◆ Work task
Copy each line that includes the string "enumerate" from the material into your answer.
● ● ● ● ● ● ●
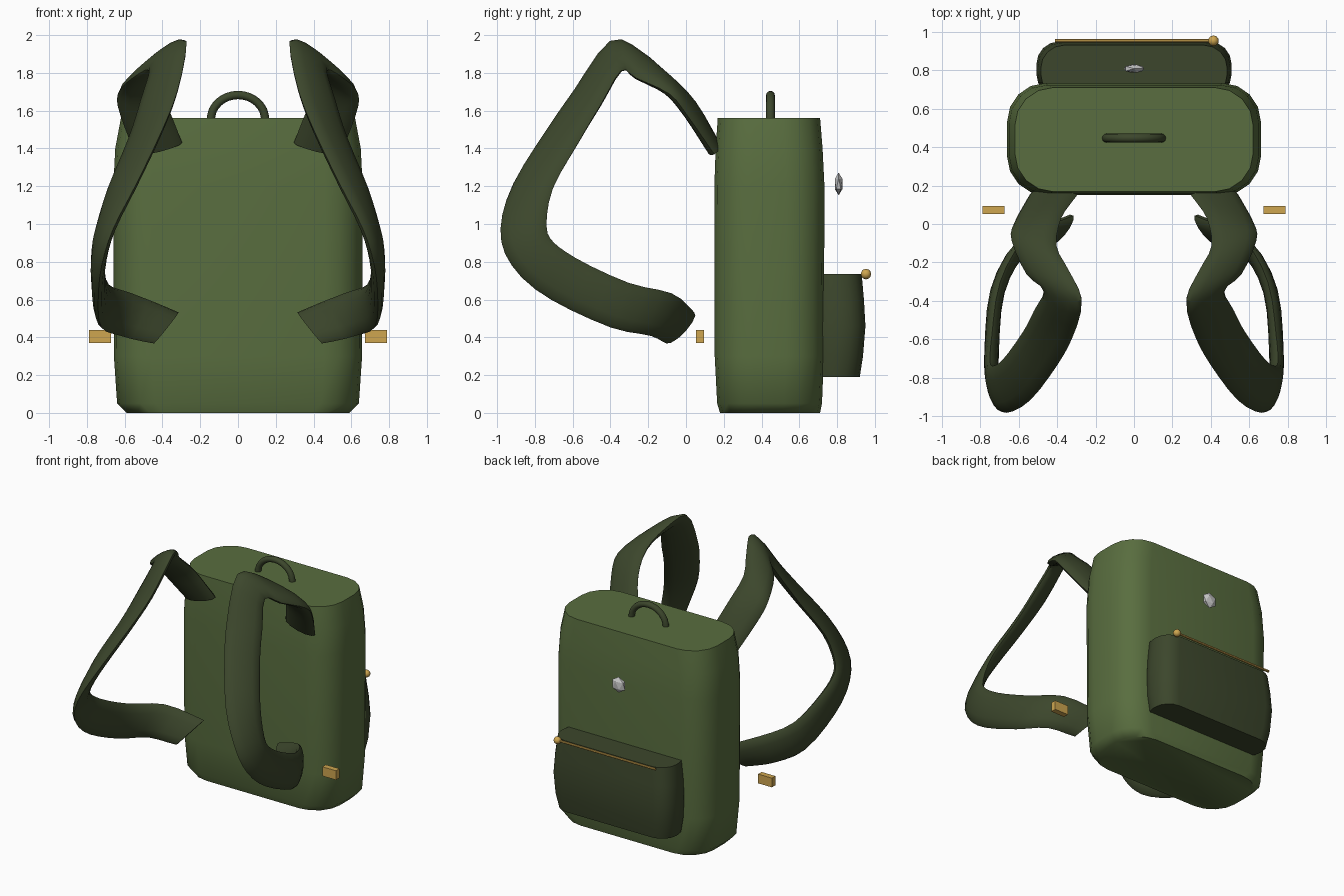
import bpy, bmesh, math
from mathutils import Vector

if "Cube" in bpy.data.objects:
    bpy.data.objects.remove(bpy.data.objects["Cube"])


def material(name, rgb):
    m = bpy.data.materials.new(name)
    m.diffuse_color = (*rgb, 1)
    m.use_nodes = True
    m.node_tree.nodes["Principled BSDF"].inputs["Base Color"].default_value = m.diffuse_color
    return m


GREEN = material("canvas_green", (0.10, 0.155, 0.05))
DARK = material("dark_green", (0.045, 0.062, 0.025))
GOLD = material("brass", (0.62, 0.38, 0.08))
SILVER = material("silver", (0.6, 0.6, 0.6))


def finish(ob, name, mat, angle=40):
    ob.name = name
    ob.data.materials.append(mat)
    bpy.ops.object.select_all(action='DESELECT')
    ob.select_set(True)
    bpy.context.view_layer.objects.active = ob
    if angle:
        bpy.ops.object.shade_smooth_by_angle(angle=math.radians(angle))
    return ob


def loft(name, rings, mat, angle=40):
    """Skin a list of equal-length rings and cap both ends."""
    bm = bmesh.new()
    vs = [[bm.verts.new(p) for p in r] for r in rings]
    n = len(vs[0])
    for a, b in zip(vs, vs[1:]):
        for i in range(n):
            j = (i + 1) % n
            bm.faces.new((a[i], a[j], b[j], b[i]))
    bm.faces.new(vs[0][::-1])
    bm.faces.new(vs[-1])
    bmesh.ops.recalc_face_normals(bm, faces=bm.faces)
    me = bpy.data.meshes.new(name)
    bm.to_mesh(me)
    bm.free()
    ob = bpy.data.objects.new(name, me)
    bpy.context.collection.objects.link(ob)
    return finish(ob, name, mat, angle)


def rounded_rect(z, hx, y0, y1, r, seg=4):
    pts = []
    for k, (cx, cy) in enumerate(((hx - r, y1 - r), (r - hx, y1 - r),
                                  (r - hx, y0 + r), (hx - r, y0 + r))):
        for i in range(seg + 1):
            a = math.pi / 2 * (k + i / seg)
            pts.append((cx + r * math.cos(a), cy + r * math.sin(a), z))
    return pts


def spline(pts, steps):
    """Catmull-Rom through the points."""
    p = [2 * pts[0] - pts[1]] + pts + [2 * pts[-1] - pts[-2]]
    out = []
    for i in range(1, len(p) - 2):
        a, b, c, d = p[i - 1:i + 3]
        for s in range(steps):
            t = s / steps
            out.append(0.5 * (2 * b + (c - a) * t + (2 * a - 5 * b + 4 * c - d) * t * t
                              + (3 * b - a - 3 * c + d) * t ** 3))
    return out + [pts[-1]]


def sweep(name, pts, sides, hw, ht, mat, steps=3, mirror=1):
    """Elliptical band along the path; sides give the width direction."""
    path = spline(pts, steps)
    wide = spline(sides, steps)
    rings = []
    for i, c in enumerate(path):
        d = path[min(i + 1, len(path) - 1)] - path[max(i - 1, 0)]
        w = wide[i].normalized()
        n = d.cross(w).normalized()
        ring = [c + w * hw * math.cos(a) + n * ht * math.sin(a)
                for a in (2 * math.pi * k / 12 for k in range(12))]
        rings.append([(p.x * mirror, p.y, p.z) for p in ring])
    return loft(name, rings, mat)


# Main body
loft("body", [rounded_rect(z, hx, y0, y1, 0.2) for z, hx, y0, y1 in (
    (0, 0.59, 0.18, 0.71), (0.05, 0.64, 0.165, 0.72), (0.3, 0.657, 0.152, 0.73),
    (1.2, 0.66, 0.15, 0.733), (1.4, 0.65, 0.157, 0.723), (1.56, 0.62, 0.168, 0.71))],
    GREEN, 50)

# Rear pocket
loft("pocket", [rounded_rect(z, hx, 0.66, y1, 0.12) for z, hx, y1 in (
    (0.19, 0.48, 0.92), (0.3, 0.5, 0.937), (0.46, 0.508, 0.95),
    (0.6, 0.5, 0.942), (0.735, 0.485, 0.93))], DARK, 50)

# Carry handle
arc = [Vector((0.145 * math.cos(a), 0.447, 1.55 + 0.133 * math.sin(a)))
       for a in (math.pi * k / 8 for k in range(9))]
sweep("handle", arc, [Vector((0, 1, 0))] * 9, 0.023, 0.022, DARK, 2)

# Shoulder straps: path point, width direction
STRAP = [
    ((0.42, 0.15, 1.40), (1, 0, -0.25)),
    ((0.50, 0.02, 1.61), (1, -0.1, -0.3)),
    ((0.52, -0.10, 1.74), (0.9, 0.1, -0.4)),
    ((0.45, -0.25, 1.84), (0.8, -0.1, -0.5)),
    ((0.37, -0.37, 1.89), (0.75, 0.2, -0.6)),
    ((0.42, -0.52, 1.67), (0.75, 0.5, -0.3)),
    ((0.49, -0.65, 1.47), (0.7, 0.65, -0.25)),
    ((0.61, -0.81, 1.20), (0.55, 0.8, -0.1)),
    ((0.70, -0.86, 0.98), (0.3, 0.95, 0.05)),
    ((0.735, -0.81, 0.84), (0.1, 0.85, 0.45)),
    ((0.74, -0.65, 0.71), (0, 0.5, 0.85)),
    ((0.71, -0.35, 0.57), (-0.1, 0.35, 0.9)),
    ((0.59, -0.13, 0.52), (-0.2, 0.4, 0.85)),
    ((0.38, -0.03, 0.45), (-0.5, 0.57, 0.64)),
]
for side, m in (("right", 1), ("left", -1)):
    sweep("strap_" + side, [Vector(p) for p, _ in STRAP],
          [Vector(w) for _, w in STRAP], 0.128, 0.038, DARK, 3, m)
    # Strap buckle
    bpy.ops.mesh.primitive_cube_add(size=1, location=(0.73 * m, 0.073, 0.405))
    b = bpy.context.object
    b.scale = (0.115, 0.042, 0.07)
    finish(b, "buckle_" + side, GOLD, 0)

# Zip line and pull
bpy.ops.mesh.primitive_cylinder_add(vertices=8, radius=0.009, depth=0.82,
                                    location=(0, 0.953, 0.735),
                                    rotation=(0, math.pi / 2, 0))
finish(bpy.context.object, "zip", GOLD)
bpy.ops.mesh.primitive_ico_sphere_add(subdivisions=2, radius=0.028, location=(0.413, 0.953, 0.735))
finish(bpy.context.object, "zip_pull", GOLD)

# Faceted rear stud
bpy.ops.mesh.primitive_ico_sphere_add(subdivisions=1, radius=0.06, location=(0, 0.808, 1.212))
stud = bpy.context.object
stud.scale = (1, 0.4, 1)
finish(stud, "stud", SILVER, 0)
● ● ● ● ● ● ●
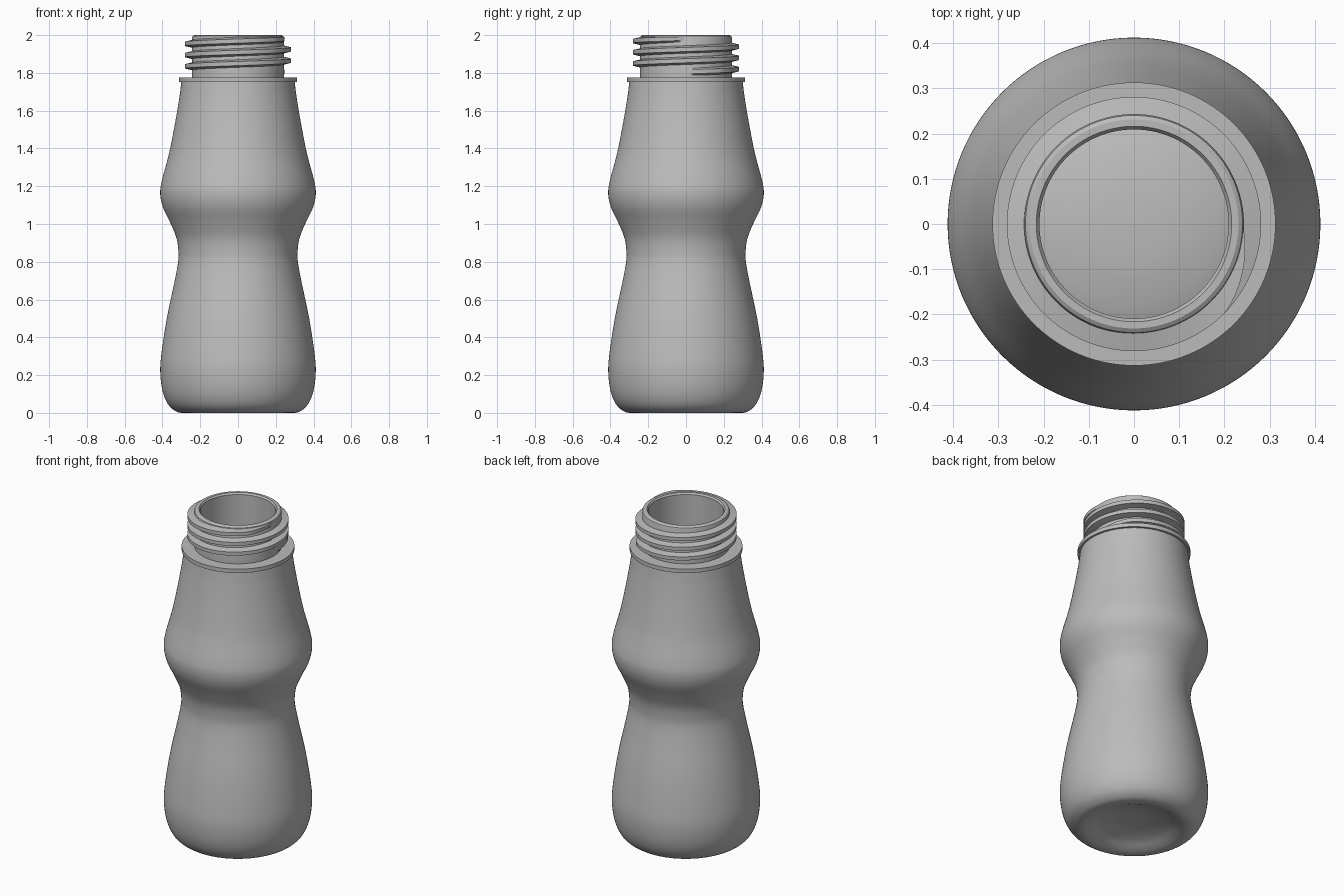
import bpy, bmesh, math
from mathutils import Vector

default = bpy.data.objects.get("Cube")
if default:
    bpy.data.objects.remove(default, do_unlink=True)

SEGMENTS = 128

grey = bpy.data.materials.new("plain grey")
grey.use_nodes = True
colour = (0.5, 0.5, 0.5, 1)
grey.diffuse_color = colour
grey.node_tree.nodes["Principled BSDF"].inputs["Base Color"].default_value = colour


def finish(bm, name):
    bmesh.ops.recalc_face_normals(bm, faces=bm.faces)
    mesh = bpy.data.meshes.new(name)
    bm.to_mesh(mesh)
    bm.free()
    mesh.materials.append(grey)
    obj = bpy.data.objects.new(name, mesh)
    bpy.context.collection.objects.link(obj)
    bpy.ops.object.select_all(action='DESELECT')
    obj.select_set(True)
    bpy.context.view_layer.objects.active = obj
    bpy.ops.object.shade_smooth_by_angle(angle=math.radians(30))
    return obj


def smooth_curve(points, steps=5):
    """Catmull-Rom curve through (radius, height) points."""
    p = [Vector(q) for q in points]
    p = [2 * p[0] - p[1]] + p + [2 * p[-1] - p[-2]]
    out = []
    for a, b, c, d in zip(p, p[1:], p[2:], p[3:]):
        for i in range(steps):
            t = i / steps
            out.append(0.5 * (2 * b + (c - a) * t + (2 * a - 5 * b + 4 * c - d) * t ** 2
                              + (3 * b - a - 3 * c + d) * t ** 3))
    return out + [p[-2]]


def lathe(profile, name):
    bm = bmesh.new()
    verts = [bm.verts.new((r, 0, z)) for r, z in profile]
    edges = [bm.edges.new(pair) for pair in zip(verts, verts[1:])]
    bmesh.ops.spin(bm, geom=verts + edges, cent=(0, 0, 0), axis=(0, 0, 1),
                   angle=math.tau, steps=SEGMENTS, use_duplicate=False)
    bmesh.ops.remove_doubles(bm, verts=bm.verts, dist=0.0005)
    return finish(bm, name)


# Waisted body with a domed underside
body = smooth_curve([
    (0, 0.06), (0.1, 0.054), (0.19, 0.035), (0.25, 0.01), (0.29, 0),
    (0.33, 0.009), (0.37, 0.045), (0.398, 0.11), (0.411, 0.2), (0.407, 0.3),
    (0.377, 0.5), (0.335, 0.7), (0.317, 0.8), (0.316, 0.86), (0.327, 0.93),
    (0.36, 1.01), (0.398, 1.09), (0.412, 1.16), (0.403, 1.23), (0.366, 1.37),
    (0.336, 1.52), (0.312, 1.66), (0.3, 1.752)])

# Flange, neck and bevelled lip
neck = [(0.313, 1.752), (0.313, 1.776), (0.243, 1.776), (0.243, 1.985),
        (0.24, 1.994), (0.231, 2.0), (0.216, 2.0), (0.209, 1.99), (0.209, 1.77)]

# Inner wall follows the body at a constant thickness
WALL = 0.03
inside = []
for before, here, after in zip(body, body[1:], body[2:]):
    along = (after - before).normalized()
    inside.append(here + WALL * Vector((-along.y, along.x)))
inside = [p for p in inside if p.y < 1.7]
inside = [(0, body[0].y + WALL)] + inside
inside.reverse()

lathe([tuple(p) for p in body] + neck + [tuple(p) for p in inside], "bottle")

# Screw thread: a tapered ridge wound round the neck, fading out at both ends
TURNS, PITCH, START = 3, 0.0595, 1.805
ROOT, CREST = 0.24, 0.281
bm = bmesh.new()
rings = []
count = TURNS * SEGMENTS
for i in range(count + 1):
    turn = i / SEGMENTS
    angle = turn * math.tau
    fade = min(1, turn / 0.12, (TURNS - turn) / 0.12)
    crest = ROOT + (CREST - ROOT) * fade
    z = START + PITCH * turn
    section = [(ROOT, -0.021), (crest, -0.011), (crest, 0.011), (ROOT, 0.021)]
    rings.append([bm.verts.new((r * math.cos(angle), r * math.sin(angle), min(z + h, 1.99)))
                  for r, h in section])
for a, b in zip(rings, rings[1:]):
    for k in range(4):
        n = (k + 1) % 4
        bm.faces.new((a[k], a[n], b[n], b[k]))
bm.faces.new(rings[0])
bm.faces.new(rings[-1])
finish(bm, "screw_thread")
● ● ● ● ● ● ●
◆ Output for this exercise
    for k, (cx, cy) in enumerate(((hx - r, y1 - r), (r - hx, y1 - r),
    for i, c in enumerate(path):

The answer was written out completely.